Collected data:
——

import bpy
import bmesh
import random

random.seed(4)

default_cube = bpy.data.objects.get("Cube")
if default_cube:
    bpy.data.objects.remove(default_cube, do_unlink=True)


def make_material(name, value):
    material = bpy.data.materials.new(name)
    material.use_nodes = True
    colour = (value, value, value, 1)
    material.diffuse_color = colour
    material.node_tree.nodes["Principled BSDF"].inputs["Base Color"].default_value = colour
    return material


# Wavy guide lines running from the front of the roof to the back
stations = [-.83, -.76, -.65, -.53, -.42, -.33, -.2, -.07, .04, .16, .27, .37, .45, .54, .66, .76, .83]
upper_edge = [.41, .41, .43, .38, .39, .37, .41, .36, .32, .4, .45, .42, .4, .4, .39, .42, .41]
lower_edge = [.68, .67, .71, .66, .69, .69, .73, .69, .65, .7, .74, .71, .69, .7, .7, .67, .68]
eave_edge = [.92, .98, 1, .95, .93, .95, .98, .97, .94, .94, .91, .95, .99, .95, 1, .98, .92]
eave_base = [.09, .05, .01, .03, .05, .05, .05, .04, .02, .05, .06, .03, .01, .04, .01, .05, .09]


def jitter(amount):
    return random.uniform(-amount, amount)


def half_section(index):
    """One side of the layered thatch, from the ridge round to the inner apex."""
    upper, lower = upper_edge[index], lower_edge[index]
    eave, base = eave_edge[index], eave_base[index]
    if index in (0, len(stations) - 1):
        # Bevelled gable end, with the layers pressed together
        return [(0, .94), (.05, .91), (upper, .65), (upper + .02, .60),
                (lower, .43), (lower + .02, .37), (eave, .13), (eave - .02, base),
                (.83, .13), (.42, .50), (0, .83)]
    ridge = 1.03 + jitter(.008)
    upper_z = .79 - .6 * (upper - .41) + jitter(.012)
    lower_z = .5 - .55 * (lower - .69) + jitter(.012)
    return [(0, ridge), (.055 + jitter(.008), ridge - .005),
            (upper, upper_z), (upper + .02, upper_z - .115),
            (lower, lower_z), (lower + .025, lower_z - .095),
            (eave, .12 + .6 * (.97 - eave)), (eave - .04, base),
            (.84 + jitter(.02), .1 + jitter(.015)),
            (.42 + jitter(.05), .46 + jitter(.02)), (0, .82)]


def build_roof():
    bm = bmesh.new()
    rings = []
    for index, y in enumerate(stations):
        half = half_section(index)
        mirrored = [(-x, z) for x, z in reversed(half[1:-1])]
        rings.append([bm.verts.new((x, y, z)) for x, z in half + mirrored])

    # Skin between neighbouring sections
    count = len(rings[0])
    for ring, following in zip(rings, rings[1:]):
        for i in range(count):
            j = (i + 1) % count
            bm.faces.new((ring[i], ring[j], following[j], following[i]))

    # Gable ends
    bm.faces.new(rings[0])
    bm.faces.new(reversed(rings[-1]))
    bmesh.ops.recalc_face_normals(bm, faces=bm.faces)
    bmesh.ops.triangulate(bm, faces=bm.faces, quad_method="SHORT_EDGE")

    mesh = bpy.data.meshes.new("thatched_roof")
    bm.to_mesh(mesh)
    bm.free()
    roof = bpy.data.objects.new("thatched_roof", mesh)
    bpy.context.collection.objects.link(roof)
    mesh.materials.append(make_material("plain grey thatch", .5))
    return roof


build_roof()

——

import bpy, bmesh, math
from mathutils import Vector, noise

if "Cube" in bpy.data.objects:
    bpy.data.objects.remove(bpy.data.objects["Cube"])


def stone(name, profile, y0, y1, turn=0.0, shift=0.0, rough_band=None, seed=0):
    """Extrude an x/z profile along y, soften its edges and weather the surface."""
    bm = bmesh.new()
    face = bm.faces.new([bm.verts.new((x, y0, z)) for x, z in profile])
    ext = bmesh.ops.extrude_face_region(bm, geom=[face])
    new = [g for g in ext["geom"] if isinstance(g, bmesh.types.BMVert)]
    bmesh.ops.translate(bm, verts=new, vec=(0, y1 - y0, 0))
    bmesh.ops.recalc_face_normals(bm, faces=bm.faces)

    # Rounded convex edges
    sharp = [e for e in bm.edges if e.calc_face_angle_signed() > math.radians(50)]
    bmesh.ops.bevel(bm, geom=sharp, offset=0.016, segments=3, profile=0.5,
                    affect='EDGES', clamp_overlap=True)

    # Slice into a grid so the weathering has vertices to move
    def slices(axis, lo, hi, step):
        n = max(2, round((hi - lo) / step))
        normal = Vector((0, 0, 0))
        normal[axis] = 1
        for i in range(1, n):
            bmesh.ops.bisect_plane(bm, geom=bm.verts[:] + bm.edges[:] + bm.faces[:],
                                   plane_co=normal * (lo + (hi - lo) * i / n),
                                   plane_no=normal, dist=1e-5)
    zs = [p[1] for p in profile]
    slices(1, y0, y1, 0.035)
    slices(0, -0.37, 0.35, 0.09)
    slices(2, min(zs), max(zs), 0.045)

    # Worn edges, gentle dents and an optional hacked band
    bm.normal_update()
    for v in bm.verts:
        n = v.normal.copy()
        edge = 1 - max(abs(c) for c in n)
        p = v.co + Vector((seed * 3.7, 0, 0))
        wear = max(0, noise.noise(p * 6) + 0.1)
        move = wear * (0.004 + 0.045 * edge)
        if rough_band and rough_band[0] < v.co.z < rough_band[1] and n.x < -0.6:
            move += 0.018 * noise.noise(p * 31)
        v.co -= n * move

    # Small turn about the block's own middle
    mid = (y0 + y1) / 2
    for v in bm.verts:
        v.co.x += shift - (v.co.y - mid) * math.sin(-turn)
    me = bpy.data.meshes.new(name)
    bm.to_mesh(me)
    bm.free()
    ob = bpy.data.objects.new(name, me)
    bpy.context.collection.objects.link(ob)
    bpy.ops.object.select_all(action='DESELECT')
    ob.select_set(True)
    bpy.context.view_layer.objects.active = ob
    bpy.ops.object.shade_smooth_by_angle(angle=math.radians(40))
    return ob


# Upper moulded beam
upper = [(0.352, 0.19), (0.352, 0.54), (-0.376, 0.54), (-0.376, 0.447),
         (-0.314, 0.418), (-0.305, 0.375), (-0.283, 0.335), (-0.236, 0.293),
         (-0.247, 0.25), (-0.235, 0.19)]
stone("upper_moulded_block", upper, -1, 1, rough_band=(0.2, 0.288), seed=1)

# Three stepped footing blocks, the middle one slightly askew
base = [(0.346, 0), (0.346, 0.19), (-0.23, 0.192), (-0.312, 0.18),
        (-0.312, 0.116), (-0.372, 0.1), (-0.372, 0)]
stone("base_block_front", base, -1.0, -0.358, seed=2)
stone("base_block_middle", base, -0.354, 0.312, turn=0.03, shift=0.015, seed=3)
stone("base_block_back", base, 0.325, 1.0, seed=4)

——

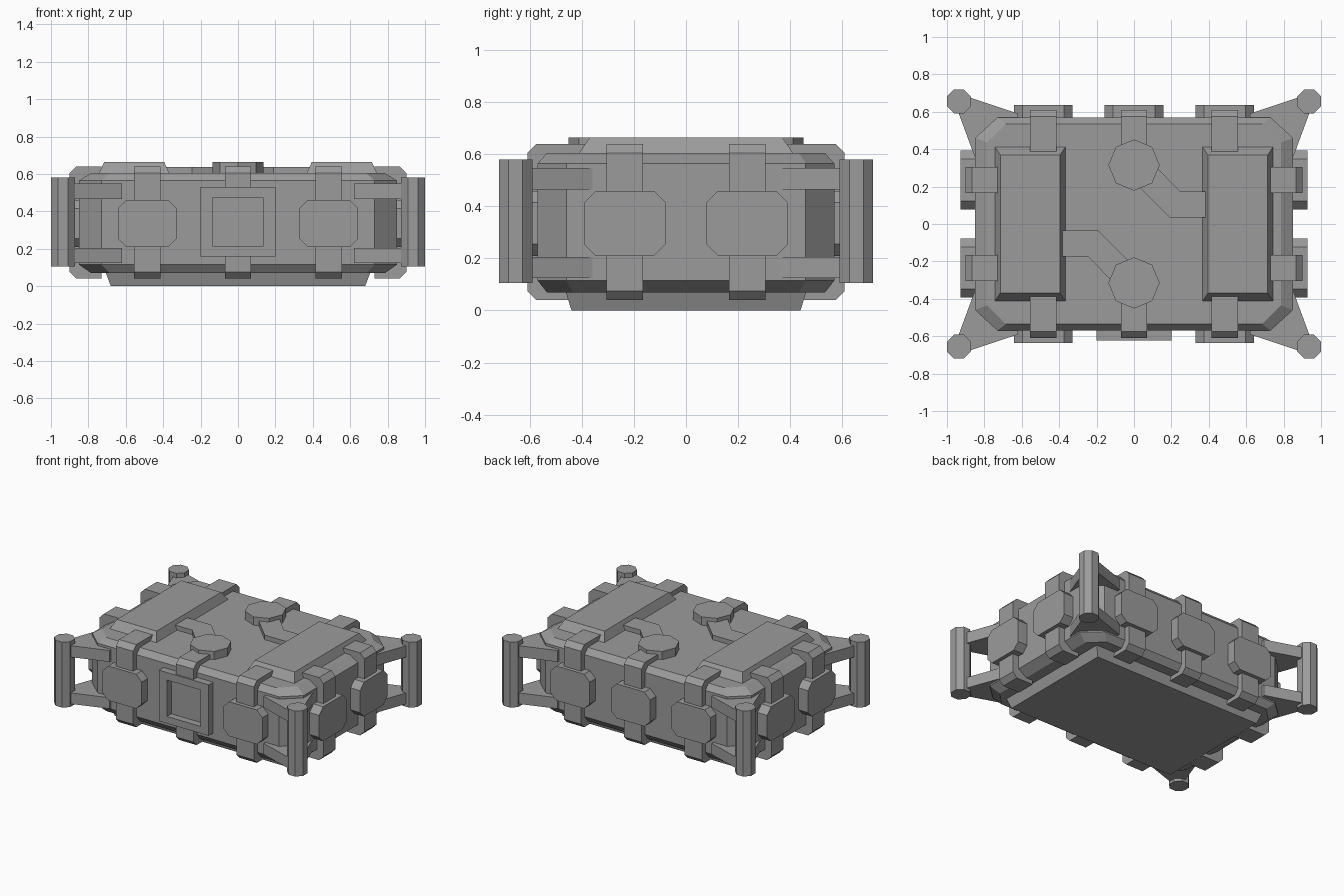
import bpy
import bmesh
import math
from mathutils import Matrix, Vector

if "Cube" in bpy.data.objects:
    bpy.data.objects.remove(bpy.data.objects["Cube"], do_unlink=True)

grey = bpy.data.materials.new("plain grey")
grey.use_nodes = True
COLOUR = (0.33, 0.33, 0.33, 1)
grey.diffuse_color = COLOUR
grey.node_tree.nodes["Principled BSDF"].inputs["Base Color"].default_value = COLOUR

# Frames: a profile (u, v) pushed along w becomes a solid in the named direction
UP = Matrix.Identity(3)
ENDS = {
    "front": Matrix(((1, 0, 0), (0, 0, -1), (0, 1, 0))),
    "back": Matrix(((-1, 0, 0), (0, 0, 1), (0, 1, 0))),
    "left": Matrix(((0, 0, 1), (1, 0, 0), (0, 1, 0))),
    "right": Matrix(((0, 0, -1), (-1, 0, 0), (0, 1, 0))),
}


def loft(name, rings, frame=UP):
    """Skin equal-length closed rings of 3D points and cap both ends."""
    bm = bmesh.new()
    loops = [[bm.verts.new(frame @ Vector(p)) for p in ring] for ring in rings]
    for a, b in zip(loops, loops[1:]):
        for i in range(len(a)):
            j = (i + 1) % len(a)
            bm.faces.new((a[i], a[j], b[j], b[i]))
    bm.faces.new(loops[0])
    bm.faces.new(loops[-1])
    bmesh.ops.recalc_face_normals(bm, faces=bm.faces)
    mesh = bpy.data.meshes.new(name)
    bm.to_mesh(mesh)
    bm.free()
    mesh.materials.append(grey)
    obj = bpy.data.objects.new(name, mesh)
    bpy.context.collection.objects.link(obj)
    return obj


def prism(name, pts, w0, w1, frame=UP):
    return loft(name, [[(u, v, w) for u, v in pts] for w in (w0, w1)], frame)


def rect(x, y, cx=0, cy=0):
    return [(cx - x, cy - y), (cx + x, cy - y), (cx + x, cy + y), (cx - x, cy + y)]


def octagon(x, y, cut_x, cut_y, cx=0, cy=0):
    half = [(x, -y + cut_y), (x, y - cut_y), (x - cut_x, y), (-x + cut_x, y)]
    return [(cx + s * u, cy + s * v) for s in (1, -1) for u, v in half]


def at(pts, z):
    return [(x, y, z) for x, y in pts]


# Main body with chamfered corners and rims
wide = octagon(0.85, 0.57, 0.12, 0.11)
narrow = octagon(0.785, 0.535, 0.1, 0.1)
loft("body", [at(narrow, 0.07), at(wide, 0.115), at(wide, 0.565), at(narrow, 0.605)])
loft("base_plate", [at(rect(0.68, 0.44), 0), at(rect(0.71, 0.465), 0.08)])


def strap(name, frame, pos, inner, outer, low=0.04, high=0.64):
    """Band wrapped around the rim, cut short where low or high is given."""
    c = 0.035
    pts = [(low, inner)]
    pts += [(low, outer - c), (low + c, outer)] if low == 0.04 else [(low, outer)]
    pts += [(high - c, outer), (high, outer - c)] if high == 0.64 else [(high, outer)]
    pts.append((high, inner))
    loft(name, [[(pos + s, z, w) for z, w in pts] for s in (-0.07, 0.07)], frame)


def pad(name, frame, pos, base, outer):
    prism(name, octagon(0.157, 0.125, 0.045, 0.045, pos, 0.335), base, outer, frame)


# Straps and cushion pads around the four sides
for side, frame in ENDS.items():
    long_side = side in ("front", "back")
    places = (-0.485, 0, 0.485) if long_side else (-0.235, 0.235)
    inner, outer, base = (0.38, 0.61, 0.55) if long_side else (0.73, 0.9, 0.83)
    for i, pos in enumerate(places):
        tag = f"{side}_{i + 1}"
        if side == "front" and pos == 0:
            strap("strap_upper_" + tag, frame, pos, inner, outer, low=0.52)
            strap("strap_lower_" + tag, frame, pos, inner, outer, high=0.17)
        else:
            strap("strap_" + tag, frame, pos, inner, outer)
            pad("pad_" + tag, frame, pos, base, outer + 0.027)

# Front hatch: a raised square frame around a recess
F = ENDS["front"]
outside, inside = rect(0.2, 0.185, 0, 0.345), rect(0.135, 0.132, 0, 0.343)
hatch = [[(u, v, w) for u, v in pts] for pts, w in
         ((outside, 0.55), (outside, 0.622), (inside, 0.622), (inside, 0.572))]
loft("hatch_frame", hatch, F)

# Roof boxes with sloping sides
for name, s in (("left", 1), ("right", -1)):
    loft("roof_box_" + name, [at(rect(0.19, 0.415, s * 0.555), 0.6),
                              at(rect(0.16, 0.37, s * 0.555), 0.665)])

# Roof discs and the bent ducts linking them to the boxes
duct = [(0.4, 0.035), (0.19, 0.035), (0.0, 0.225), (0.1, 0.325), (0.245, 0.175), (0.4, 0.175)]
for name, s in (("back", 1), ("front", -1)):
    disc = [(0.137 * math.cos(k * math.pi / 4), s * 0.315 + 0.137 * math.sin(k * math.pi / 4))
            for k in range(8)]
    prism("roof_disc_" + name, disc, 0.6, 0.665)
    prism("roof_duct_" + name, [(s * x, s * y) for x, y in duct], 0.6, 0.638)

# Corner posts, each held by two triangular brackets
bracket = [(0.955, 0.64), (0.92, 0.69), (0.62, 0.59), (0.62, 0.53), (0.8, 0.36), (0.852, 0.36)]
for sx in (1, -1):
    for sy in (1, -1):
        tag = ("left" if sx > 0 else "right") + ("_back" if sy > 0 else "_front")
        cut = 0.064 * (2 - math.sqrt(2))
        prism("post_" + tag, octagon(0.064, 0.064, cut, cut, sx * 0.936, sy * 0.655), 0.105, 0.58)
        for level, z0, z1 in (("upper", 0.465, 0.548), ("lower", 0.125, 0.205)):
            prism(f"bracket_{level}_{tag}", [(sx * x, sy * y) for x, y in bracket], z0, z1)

——

Your task is to retype the entries verbatim, starting with the line that holds "upper_z = .79" and stopping after the line that holds "(.84 + jitter(.02), .1".

    upper_z = .79 - .6 * (upper - .41) + jitter(.012)
    lower_z = .5 - .55 * (lower - .69) + jitter(.012)
    return [(0, ridge), (.055 + jitter(.008), ridge - .005),
            (upper, upper_z), (upper + .02, upper_z - .115),
            (lower, lower_z), (lower + .025, lower_z - .095),
            (eave, .12 + .6 * (.97 - eave)), (eave - .04, base),
            (.84 + jitter(.02), .1 + jitter(.015)),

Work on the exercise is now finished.